Get important education news and analysis delivered straight to your inbox
The generations after us will look back at 2019 one day and be ashamed of our apathy.
They will wonder where we lost our heart and courage as we watched children separated from their parents in the United States and detained in what some have likened to concentration camps. Or how we stood by as children as young as 19 months old died after being in U.S. border patrol custody. They’ll wonder who was even welcome in an America where the president told U.S. congresswomen, who are American citizens, that they should “go back” to the countries from which they came.
It is no wonder that so many young immigrant children, or children of immigrants, whom we are serving in our education system feel unwelcomed and scared. While Plyler v. Doe (1982) ensures that students, regardless of immigration status, have access to free K-12 public education, we have created an environment that confines these students and hampers hopes of higher education. As the director of TeenSHARP’s Delaware Goes to College Academy program, and as the daughter of an immigrant from Mexico, I see the impact of our broken immigration system on students daily and it pains me.
My team and I spent the last few weeks touring Delaware to deliver college preparatory boot camps for juniors, seniors and their parents. It was exciting to see so much engagement from students and parents in each county as they learned how to make their college dreams possible. But while some of our students were preparing to take flight, others were having their wings clipped by fright.
The recent announcements of raids terrified my undocumented students. One even let us know that she would not be attending our program, as she did not want to risk leaving her home. I tried to convince the student to come and even offered to provide transportation myself, but my efforts failed. I have not been able to reach this student since.
Not only has the hostile environment forced undocumented students and families indoors and away from public spaces, it has also put them at high risk for mental-health problems. As research reveals and as I have seen firsthand, many of the undocumented students we work with at TeenSHARP face bouts of depression and anxiety. One talented student stopped attending classes, preferring to take Fs, as she felt hopeless about her family’s situation.
Several of our students, both citizens and undocumented students, have had parents or family members deported in recent years. This has had a detrimental effect on their grades and motivation to achieve their American dream. These mental-health problems are not new, but with an increasingly hostile environment, the volume and severity seem new.
For undocumented students who manage to achieve academic success in high school and persist despite all of these challenges, they are confronted with even more obstacles to their dreams. The top colleges we prepare our students for usually admit only a handful of undocumented students each year with funding.
In Delaware, as in many other states, undocumented students are not able to benefit from in-state tuition rates at four-year institutions or the array of state scholarships that can make college affordable. In some states, undocumented students are even banned from enrolling in some public colleges and universities. The result of all these constraints: Only about 5 to 10 percent of undocumented students in the United States go to college.

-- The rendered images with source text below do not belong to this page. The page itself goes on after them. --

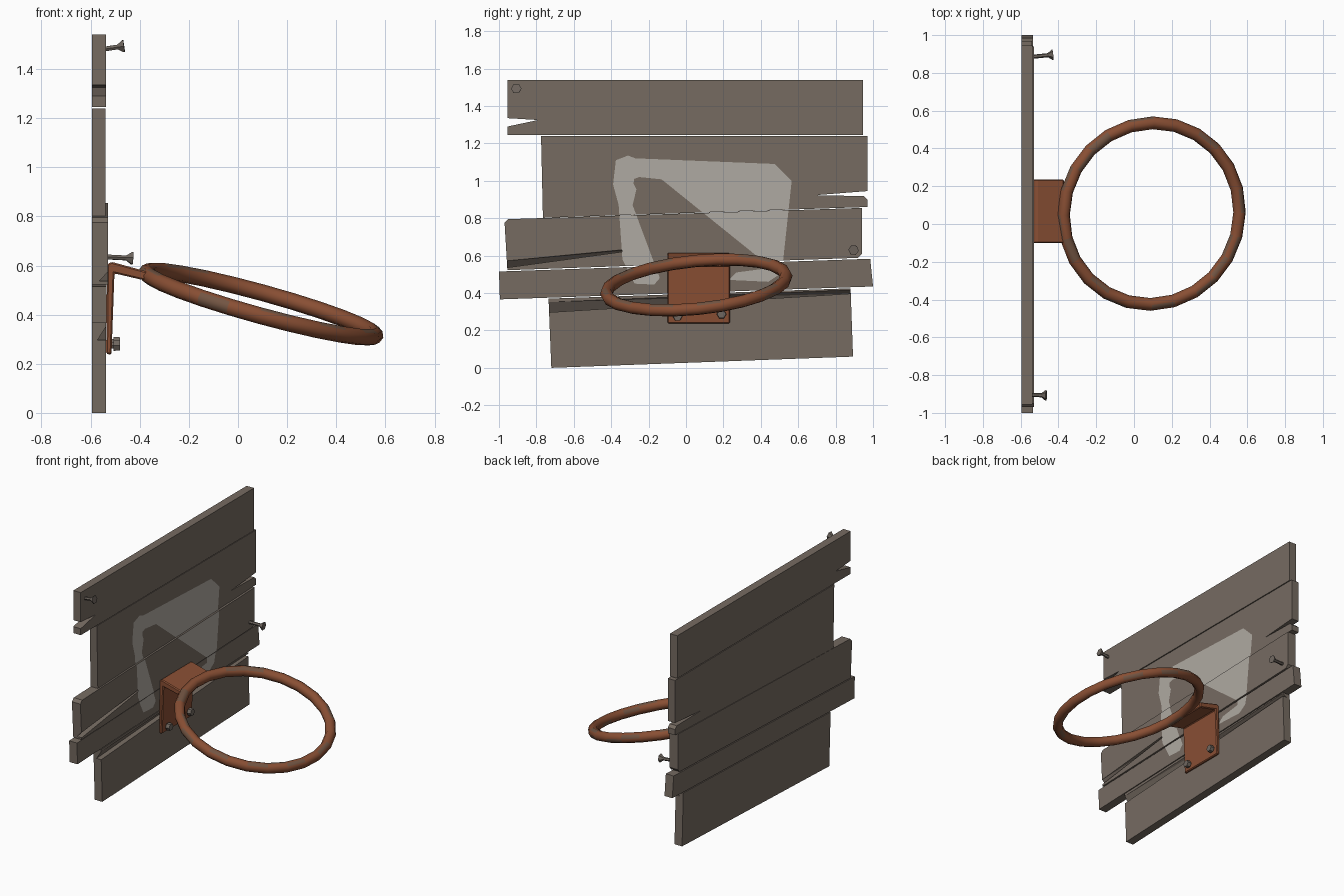
import bpy, bmesh, random
from mathutils import Vector, Matrix
from math import cos, sin, tau

random.seed(4)
if "Cube" in bpy.data.objects:
    bpy.data.objects.remove(bpy.data.objects["Cube"])


def material(name, rgb):
    m = bpy.data.materials.new(name)
    m.use_nodes = True
    m.diffuse_color = (*rgb, 1)
    m.node_tree.nodes["Principled BSDF"].inputs["Base Color"].default_value = (*rgb, 1)
    return m


WOOD = material("weathered_wood", (0.18, 0.147, 0.121))
PAINT = material("faded_white_paint", (0.43, 0.40, 0.36))
RUST = material("rusty_orange", (0.25, 0.078, 0.034))
WORN = material("worn_rust", (0.17, 0.09, 0.055))
STEEL = material("dull_steel", (0.16, 0.135, 0.115))


def finish(name, bm, *mats):
    bmesh.ops.recalc_face_normals(bm, faces=bm.faces)
    mesh = bpy.data.meshes.new(name)
    bm.to_mesh(mesh)
    bm.free()
    for m in mats:
        mesh.materials.append(m)
    obj = bpy.data.objects.new(name, mesh)
    bpy.context.collection.objects.link(obj)
    return obj


def prism(name, points, offset, mat):
    """Extrude a closed outline of 3D points along an offset."""
    bm = bmesh.new()
    face = bm.faces.new([bm.verts.new(p) for p in points])
    moved = bmesh.ops.extrude_face_region(bm, geom=[face], use_keep_orig=True)["geom"]
    bmesh.ops.translate(bm, vec=offset, verts=[v for v in moved if isinstance(v, bmesh.types.BMVert)])
    return finish(name, bm, mat)


def chip(plank, front, top, bottom):
    """Cut a splintered wedge, deepest along its bottom edge."""
    bm = bmesh.new()
    for edge, depths in ((top, (front, -0.5)), (bottom, (front - 0.035, -0.5))):
        for y, z in edge:
            for x in depths:
                bm.verts.new((x, y, z))
    bmesh.ops.convex_hull(bm, input=bm.verts)
    cutter = finish(plank.name + "_chip_cutter", bm, WOOD)
    cutter.hide_render = True
    cutter.hide_set(True)
    cutter.display_type = 'WIRE'
    mod = plank.modifiers.new("chip", 'BOOLEAN')
    mod.operation = 'DIFFERENCE'
    mod.solver = 'EXACT'
    mod.object = cutter


# Backboard planks: front depth and (y, z) outline
BACK = -0.595
PLANKS = [
    ("plank_top", -0.538, [(-0.955, 1.54), (0.945, 1.54), (0.945, 1.245), (-0.955, 1.245),
                           (-0.955, 1.29), (-0.79, 1.325), (-0.955, 1.335)]),
    ("plank_upper", -0.54, [(-0.775, 1.24), (0.97, 1.24), (0.97, 0.945), (0.69, 0.923), (0.95, 0.918),
                            (0.97, 0.9), (0.97, 0.86), (-0.765, 0.802)]),
    ("plank_middle", -0.53, [(-0.95, 0.795), (0.94, 0.855), (0.94, 0.61), (0.92, 0.588),
                             (-0.955, 0.522), (-0.97, 0.775)]),
    ("plank_lower", -0.535, [(-1, 0.515), (0.985, 0.583), (1, 0.435), (-0.995, 0.366)]),
    ("plank_bottom", -0.537, [(-0.735, 0.37), (0.88, 0.425), (0.893, 0.06), (-0.72, 0)]),
]
# Painted target frame with drips
FRAME = [(-0.39, 0.98), (-0.375, 1.11), (-0.31, 1.135), (-0.27, 1.12), (0.475, 1.09), (0.565, 1.0),
         (0.53, 0.77), (0.52, 0.58), (0.5, 0.5), (0.44, 0.46), (0.23, 0.47), (0.27, 0.51),
         (0.42, 0.53), (0.44, 0.59), (0.435, 0.77), (0.44, 0.93), (0.39, 0.955), (0.3, 0.95),
         (0.135, 0.985), (0.1, 0.97), (0.085, 0.935), (0.06, 0.94), (0.04, 0.99), (-0.25, 1.02),
         (-0.29, 1.005), (-0.265, 0.955), (-0.29, 0.85), (-0.25, 0.62), (-0.25, 0.49), (-0.14, 0.48),
         (-0.17, 0.445), (-0.275, 0.45), (-0.34, 0.58), (-0.31, 0.65), (-0.36, 0.87)]

boards = {}
for name, front, outline in PLANKS:
    boards[name] = prism(name, [(BACK, y, z) for y, z in outline], (front - BACK, 0, 0), WOOD)
    # Paint trimmed to this plank's top and bottom edges
    bm = bmesh.new()
    bm.faces.new([bm.verts.new((front + 0.002, y, z)) for y, z in FRAME])
    bmesh.ops.triangulate(bm, faces=bm.faces)
    low = {"plank_top": 1.245, "plank_upper": 0.828, "plank_middle": 0.556,
           "plank_lower": 0.4, "plank_bottom": 0}[name]
    high = {"plank_top": 1.54, "plank_upper": 1.24, "plank_middle": 0.825,
            "plank_lower": 0.549, "plank_bottom": 0.39}[name]
    for level, side in ((low, -1), (high, 1)):
        slope = 0 if level > 1 or level == 0 else 0.034
        bmesh.ops.bisect_plane(bm, geom=bm.verts[:] + bm.edges[:] + bm.faces[:],
                               plane_co=(0, 0, level), plane_no=(0, -slope * side, side),
                               clear_outer=True)
    if bm.faces:
        for f in bm.faces:
            f.normal_update()
        if bm.faces[:][0].normal.x < 0:
            bmesh.ops.reverse_faces(bm, faces=bm.faces)
        mesh = bpy.data.meshes.new(name + "_paint")
        bm.to_mesh(mesh)
        mesh.materials.append(PAINT)
        bpy.context.collection.objects.link(bpy.data.objects.new(name + "_paint", mesh))
    bm.free()

# Splintered edges
chip(boards["plank_middle"], -0.53, [(-1, 0.568), (-0.27, 0.638)], [(-1, 0.53), (-0.27, 0.63)])
chip(boards["plank_bottom"], -0.537, [(-0.76, 0.35), (0.9, 0.418)], [(-0.76, 0.295), (0.9, 0.398)])

# Hoop: tilted ring with scattered worn facets
bm = bmesh.new()
SEGS, SIDES, R, r = 24, 8, 0.483, 0.034
rings = []
for i in range(SEGS):
    a = tau * i / SEGS
    rings.append([bm.verts.new(((R + r * cos(tau * j / SIDES)) * cos(a),
                                (R + r * cos(tau * j / SIDES)) * sin(a),
                                r * sin(tau * j / SIDES))) for j in range(SIDES)])
for i in range(SEGS):
    a, b = rings[i], rings[(i + 1) % SEGS]
    for j in range(SIDES):
        k = (j + 1) % SIDES
        f = bm.faces.new((a[j], b[j], b[k], a[k]))
        f.material_index = int(random.random() < 0.12)
tilt = Vector((0, 0, 1)).rotation_difference(Vector((0.276, -0.1, 1))).to_matrix().to_4x4()
bm.transform(Matrix.Translation((0.093, 0.055, 0.443)) @ tilt)
hoop = finish("hoop", bm, RUST, WORN)
bpy.context.view_layer.objects.active = hoop
hoop.select_set(True)
bpy.ops.object.shade_smooth_by_angle(angle=0.9)
hoop.select_set(False)

# Bent bracket holding the hoop
profile = [(-0.537, 0.24), (-0.515, 0.237), (-0.503, 0.568), (-0.37, 0.537),
           (-0.37, 0.575), (-0.515, 0.615), (-0.533, 0.605)]
bracket = prism("bracket", [(x, -0.1, z) for x, z in profile], (0, 0.335, 0), RUST)
bevel = bracket.modifiers.new("soft_edges", 'BEVEL')
bevel.width = 0.006
bevel.segments = 1


def fastener(name, base, direction, parts):
    """Stack cone sections (sides, start radius, end radius, length) along a direction."""
    bm = bmesh.new()
    z = 0
    for sides, r1, r2, length in parts:
        bmesh.ops.create_cone(bm, cap_ends=True, segments=sides, radius1=r1, radius2=r2, depth=length,
                              matrix=Matrix.Translation((0, 0, z + length / 2)))
        z += length
    turn = Vector((0, 0, 1)).rotation_difference(Vector(direction)).to_matrix().to_4x4()
    bm.transform(Matrix.Translation(base) @ turn)
    return finish(name, bm, STEEL)


# Loose nails and bracket bolts
NAIL = [(6, 0.011, 0.011, 0.05), (6, 0.011, 0.028, 0.022), (6, 0.028, 0.028, 0.005)]
LONG_NAIL = [(6, 0.011, 0.011, 0.085)] + NAIL[1:]
fastener("nail_top", (-0.54, -0.905, 1.482), (1, -0.03, 0.15), NAIL)
fastener("nail_middle", (-0.54, 0.885, 0.635), (1, 0.1, -0.05), LONG_NAIL)
for side, y, z in (("right", -0.045, 0.275), ("left", 0.19, 0.287)):
    fastener("bracket_bolt_" + side, (-0.525, y, z), (1, 0, 0),
             [(6, 0.016, 0.016, 0.018), (6, 0.026, 0.024, 0.026)])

TeenSHARP has had success in helping undocumented students access selective colleges, but the students and our staff had to move mountains with little margin for error. It doesn’t have to be this way.
We must urge Congress to pass comprehensive immigration reform. We must also press state policymakers to follow the lead of states like California, New Jersey and New York and pass policies that make higher education accessible for undocumented students.
We need to call on those in philanthropy to create programs and supports such as TheDream.US, the nation’s largest college access and success program for DREAMers.
And we must ensure that district and school staff are aware of undocumented students’ rights and how to support them holistically in our schools.
It is through the sacrifices that my father made in coming to the United States that I had the opportunity to earn two Ivy League degrees, have a job I love and own a home. My story embodies what some consider the “American Dream.” But my American dream is a welcoming America that protects and supports the most vulnerable and acts consistently with its ideals.
This story about the guidance gap and undocumented students was produced by The Hechinger Report, a nonprofit, independent news organization focused on inequality and innovation in education. Sign up for our newsletter.
Kim Lopez works for TeenSHARP as Director of the Delaware Goes to College Academy program. She previously worked as an associate director of admissions at the University of Pennsylvania.